In essence, innovation campaigns can also serve as marketing opportunities — particularly when crowdsourcing or solving problems with the brand’s audience, like idea challenges. As a result, brand awareness improves, and consumer loyalty begins.
5. Diversity of innovation concepts
You may simply leverage the collective ingenuity of those who choose to participate in your innovation efforts. Clients, users, partners, and even employees can become your sources of ideas if you permit them to be.
As you discuss with these parties for some quality insights, you create diversity within your innovation concepts. In effect, you get to examine difficulties through different lenses — which may then provide a wide array of novel solutions to the market.
What are the phases of an innovation campaign?
An innovation campaign is made up of four stages:
As with all other activities, preparation is key to a successful innovation campaign.
Good planning yields the greatest outcomes, so as the organization’s innovation manager, you need to iron everything out before beginning your innovation campaign formally.
Technically, the preparation stage includes establishing the definition of the problem, the type of campaign you’d like to work on, the duration of the campaign, the success criteria you’d like to utilize, the KPIs you’d set to track and measure progress, and so on.
But more importantly, as part of your preparation, it is essential for you to determine the following factors:
Project goal. What are your objectives in running this innovation campaign?
Details. What issue are you aiming to solve? What kind of ideas are you looking for?
Scope. What is the problem all about?
KPIs. What benchmarks can you refer to in tracking progress?
Target audiences. Who are your respondents? Beneficiaries?
Stakeholders. Who are you going to include in the decision-making process? How can they contribute to running the campaign successfully?

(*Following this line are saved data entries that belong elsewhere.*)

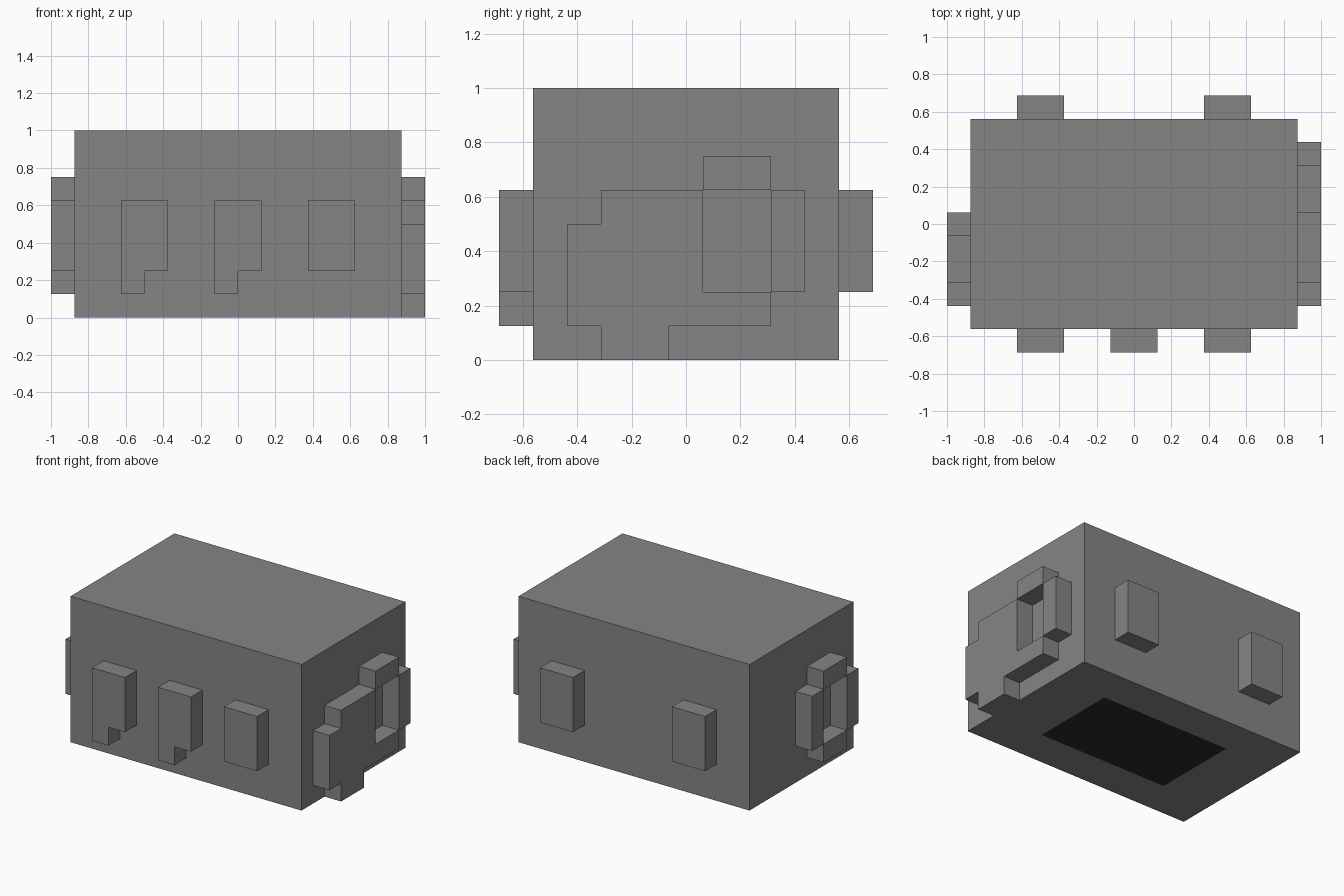
import bpy
import bmesh
from mathutils import Vector

UNIT = 0.125  # size of one block cell
HALF = Vector((7 * UNIT, 4.5 * UNIT))  # half width and half depth of the body

cube = bpy.data.objects.get("Cube")
if cube:
    bpy.data.objects.remove(cube, do_unlink=True)


def make_material(name, colour):
    mat = bpy.data.materials.new(name)
    mat.use_nodes = True
    mat.diffuse_color = colour
    mat.node_tree.nodes["Principled BSDF"].inputs["Base Color"].default_value = colour
    return mat


GREY = make_material("mid_grey", (0.235, 0.235, 0.235, 1))
DARK = make_material("near_black", (0.025, 0.025, 0.03, 1))


def finish(bm, name, *materials):
    bmesh.ops.recalc_face_normals(bm, faces=bm.faces)
    mesh = bpy.data.meshes.new(name)
    bm.to_mesh(mesh)
    bm.free()
    for mat in materials:
        mesh.materials.append(mat)
    obj = bpy.data.objects.new(name, mesh)
    bpy.context.collection.objects.link(obj)
    return obj


def relief(name, axis, side, profile):
    """Extrude a (across, height) profile, in cells, one cell out of a body wall."""
    bm = bmesh.new()
    wall = side * HALF[axis]
    verts = []
    for across, height in profile:
        co = Vector((across, across, height)) * UNIT
        co[axis] = wall
        verts.append(bm.verts.new(co))
    face = bm.faces.new(verts)
    out = bmesh.ops.extrude_face_region(bm, geom=[face])["geom"]
    step = Vector((0, 0, 0))
    step[axis] = side * UNIT
    bmesh.ops.translate(bm, vec=step,
                        verts=[g for g in out if isinstance(g, bmesh.types.BMVert)])
    return finish(bm, name, GREY)


def box(a0, a1, z0, z1):
    return [(a0, z0), (a1, z0), (a1, z1), (a0, z1)]


def hooked(a0):
    """Window block with a small leg under its right half."""
    return [(a0, 1), (a0 + 1, 1), (a0 + 1, 2), (a0 + 2, 2), (a0 + 2, 5), (a0, 5)]


# Main body with a dark panel inset in the underside
bm = bmesh.new()
bmesh.ops.create_cube(bm, size=1)
for v in bm.verts:
    v.co = Vector((v.co.x * 2 * HALF.x, v.co.y * 2 * HALF.y, v.co.z + 0.5))
base = min(bm.faces, key=lambda f: f.calc_center_median().z)
bmesh.ops.inset_individual(bm, faces=[base], thickness=0.2)
for v in base.verts:
    v.co.x = 0.494 if v.co.x > 0 else -0.494
    v.co.y = 0.303 if v.co.y > 0 else -0.303
base.material_index = 1
finish(bm, "body", GREY, DARK)

# Front blocks
relief("front_block_right", 1, -1, hooked(-5))
relief("front_block_middle", 1, -1, hooked(-1))
relief("front_block_left", 1, -1, box(3, 5, 2, 5))

# Back blocks
for label, start in (("right", -5), ("left", 3)):
    relief("back_block_" + label, 1, 1, box(start, start + 2, 2, 5))

# Left side: large stepped shape and the bars that close its opening
relief("left_stepped_shape", 0, 1, [
    (-2.5, 0), (-0.5, 0), (-0.5, 1), (2.5, 1), (2.5, 2), (0.5, 2), (0.5, 5),
    (-2.5, 5), (-2.5, 4), (-3.5, 4), (-3.5, 1), (-2.5, 1)])
relief("left_top_bar", 0, 1, box(0.5, 2.5, 5, 6))
relief("left_back_bar", 0, 1, box(2.5, 3.5, 2, 5))

# Right side: ring of four bars around an opening
relief("right_top_bar", 0, -1, box(-2.5, -0.5, 5, 6))
relief("right_bottom_bar", 0, -1, box(-2.5, -0.5, 1, 2))
relief("right_back_bar", 0, -1, box(-0.5, 0.5, 2, 5))
relief("right_front_bar", 0, -1, box(-3.5, -2.5, 2, 5))
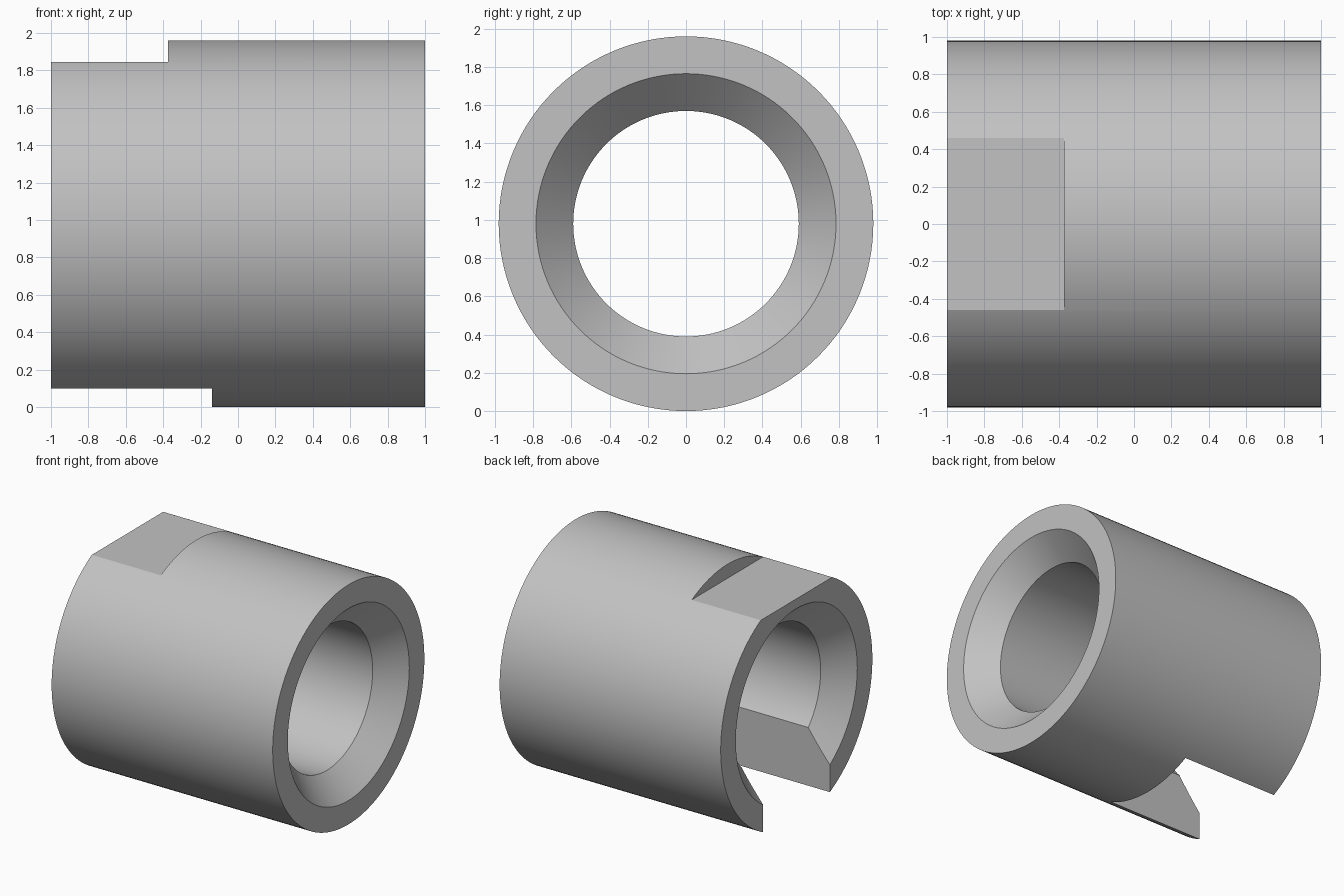
import bpy, bmesh, math
from mathutils import Matrix, Vector

cube = bpy.data.objects.get("Cube")
if cube:
    bpy.data.objects.remove(cube, do_unlink=True)

R_OUT, R_SINK, R_BORE = 0.98, 0.785, 0.59
DEPTH = R_SINK - R_BORE          # 45 degree countersinks
SEGMENTS = 128
AXIS_Z = R_OUT

grey = bpy.data.materials.new("plain grey")
grey.use_nodes = True
colour = (0.54, 0.54, 0.54, 1)
grey.diffuse_color = colour
grey.node_tree.nodes["Principled BSDF"].inputs["Base Color"].default_value = colour


def add_object(name, bm):
    bmesh.ops.recalc_face_normals(bm, faces=bm.faces)
    mesh = bpy.data.meshes.new(name)
    bm.to_mesh(mesh)
    bm.free()
    mesh.materials.append(grey)
    obj = bpy.data.objects.new(name, mesh)
    bpy.context.collection.objects.link(obj)
    return obj


def box(name, low, high):
    low, high = Vector(low), Vector(high)
    bm = bmesh.new()
    bmesh.ops.create_cube(bm, size=1, matrix=Matrix.Translation((low + high) / 2)
                          @ Matrix.Diagonal((*(high - low), 1)))
    return add_object(name, bm)


# Sleeve: closed wall section spun around the x axis
section = [(-1, R_OUT), (1, R_OUT), (1, R_SINK), (1 - DEPTH, R_BORE),
           (DEPTH - 1, R_BORE), (-1, R_SINK)]
bm = bmesh.new()
verts = [bm.verts.new((x, 0, AXIS_Z + r)) for x, r in section]
edges = [bm.edges.new((v, verts[i - 1])) for i, v in enumerate(verts)]
bmesh.ops.spin(bm, geom=verts + edges, cent=(0, 0, AXIS_Z), axis=(1, 0, 0),
               angle=math.tau, steps=SEGMENTS, use_merge=True)
bmesh.ops.remove_doubles(bm, verts=bm.verts, dist=1e-4)
sleeve = add_object("sleeve", bm)

# Top flat and bottom slot, both open at the -x end
cutters = [box("flat_cutter", (-1.2, -1.2, 1.845), (-0.375, 1.2, 2.2)),
           box("slot_cutter", (-1.2, -0.43, -0.2), (-0.14, 0.43, AXIS_Z))]
bpy.context.view_layer.objects.active = sleeve
for cutter in cutters:
    cut = sleeve.modifiers.new(cutter.name, "BOOLEAN")
    cut.operation = "DIFFERENCE"
    cut.solver = "EXACT"
    cut.object = cutter
    bpy.ops.object.modifier_apply(modifier=cut.name)
    bpy.data.objects.remove(cutter, do_unlink=True)

# Smooth round walls with crisp machined edges
bpy.ops.object.select_all(action="DESELECT")
sleeve.select_set(True)
bpy.ops.object.shade_smooth_by_angle(angle=math.radians(20))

Communication. How are you going to make your innovation campaign visible to your intended audiences?
Team and roles. Who’s gonna do this with you? What tasks will you give them? How can they help you out?
As the name suggests, this stage is all about setting up, launching, and running the innovation challenge.
However, before you dive deeply into it, remember that you need to keep an open mind while doing this phase as there are no bad ideas, and every concept has the potential to become a part of the ultimate solution.
To seamlessly set up the challenge, use an innovation tool like Accept Mission. Platforms like these are dedicated to taking your innovation to the next level, so using it could make a big difference.
Get ready to launch the challenge. Use your campaign goals to create relevant timers and performance indicators. It would help to launch it during a small event first and develop high priority awareness by securing the support of sponsors.
Run the innovation challenge and monitor progress. Don’t forget to send the participants updates on trends and campaign progression. Give them reminders too and welcome any inquiries along the way.
Now that you have a lengthy list of ideas, you may limit it down and examine it with several criteria such as client preferences, cost, personnel, timeline, and so on. Create your own set of criteria and use it to assess each idea.
To shorten the list, you should look for the finest ideas and filter them out. Some of the most recommended criteria are the following:
Finally, the last stage of the innovation campaign involves the reporting of the campaign’s results.
Basically, there are three types of reports and three types of audiences that you need to send these reports to. These are the stakeholders, the participants, and the experts. Depending on who you’re sending them to, some of the topics in these reports may contain: